Prevent Fires at Home
Did you know that cooking is the #1 cause of home fires and home fire injuries? Unattended cooking is the leading cause of fires in the kitchen. Cooking brings family and friends together and we want to make sure that you serve up safety in the kitchen!
Here are some helpful tips to follow when you are serving up meals for your family and loved ones:
- Stay in the kitchen when you are frying, boiling, grilling, or broiling food. If you have to leave, turn off the stove.
- If you are simmering, baking, or roasting food, check it regularly and stay in the home.
- Keep anything that can catch fire (oven mitts, wooden utensils, food packaging, towels, curtains) away from the stovetop.
- Turn pot handles toward the back of the stove when cooking to avoid accidents.
- Loose clothing can hang down onto stove burners and catch fire. Wear short, close-fitting, or tightly rolled sleeves when cooking.
- Have a “kid-free zone” of at least 3 feet around the stove and areas where hot food or drink is prepared or carried.
- Always keep a lid nearby when cooking. If a small grease fire starts, slide the lid over the pan and turn off the burner. Leave the pan covered until it’s cool.
- If you do have a cooking fire, just get out! You can call 911 after you leave the house.
- Scald burns are the second leading cause of all burn injuries. Open containers slowly when removing them from the microwave and keep your face away from the oven door when checking on food.
Double check your home. Do you have working smoke alarms on every level of the home, outside all sleeping areas, and in each bedroom? Do you have a home fire escape plan and do you practice the plan with your family? If you need help setting up a fire escape plan, the National Fire Protection Association (NFPA) has some great resources.
Prevent Fires at Work
Protect your place of business and employees by practicing good fire safety in the workplace. A fire can cause severe damage to business equipment, materials, and structures. Focusing on fire risk assessment, fire prevention, and staff education can help reduce the chance of fire and smoke damage.

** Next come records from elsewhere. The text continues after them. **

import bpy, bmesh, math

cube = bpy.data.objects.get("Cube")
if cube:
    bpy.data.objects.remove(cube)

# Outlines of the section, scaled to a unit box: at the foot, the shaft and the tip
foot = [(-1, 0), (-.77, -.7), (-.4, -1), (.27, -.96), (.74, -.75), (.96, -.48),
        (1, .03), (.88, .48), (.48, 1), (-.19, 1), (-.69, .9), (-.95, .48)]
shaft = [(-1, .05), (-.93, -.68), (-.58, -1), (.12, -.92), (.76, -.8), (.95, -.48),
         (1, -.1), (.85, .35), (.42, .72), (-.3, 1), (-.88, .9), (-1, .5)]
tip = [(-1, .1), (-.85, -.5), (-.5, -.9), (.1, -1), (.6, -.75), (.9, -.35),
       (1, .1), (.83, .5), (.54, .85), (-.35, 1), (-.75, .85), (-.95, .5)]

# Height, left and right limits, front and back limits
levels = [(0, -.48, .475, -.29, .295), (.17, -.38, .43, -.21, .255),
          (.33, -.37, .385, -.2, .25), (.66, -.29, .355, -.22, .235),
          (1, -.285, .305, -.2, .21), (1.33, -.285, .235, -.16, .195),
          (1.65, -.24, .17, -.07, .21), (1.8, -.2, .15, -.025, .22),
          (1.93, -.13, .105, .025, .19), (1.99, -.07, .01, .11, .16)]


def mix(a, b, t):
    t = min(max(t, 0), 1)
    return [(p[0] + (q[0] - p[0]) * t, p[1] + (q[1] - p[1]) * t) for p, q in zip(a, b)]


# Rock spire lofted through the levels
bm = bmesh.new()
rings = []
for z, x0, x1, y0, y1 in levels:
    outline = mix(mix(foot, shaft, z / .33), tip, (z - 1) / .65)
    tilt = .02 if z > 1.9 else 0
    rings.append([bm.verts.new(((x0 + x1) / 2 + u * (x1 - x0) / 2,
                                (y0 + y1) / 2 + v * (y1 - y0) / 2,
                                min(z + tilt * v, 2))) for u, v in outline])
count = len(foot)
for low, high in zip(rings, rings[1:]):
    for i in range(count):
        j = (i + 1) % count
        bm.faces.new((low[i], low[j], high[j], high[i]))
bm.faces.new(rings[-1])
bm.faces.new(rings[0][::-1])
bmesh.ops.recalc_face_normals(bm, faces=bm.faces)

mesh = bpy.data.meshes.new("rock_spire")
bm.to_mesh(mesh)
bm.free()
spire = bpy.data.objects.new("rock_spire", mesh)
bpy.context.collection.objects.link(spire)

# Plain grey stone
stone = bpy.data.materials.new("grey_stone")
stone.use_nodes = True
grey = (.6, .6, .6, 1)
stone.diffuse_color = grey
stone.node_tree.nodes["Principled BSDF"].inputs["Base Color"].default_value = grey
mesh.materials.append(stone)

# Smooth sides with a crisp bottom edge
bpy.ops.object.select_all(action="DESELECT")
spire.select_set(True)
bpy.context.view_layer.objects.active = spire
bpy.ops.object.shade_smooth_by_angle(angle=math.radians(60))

Follow these steps to protect your staff and workplace:
- Assess the risk of fire hazards. The NFPA sets forth fire safety codes in place for businesses. If your local government offers it, a visit from a fire marshal is a great step for your fire prevention plan!
- Stock up on necessary fire protection equipment. An automatic sprinkler system, smoke detectors and fire extinguishers should be supplied on every floor. Know your tools and inspect them. Periodically remind your employees where the fire protection equipment is located.
- Make a safety/evacuation plan. Imagine various scenarios, establish roles and responsibilities, create a communication plan, and map evacuation routes. Preparing ahead of time is key.
- Educate your Employees. Have a fire plan and make sure all your employees know what to do in the event of a fire, including calling 911 immediately. Conduct fire drills at least once a year and review your evacuation plans. These plans should be displayed around the workplace as well as easy access to Fire Aid materials.
Taking the necessary steps to prevent fires in your home and workplace now is invaluable to protecting your family members and employees in the future.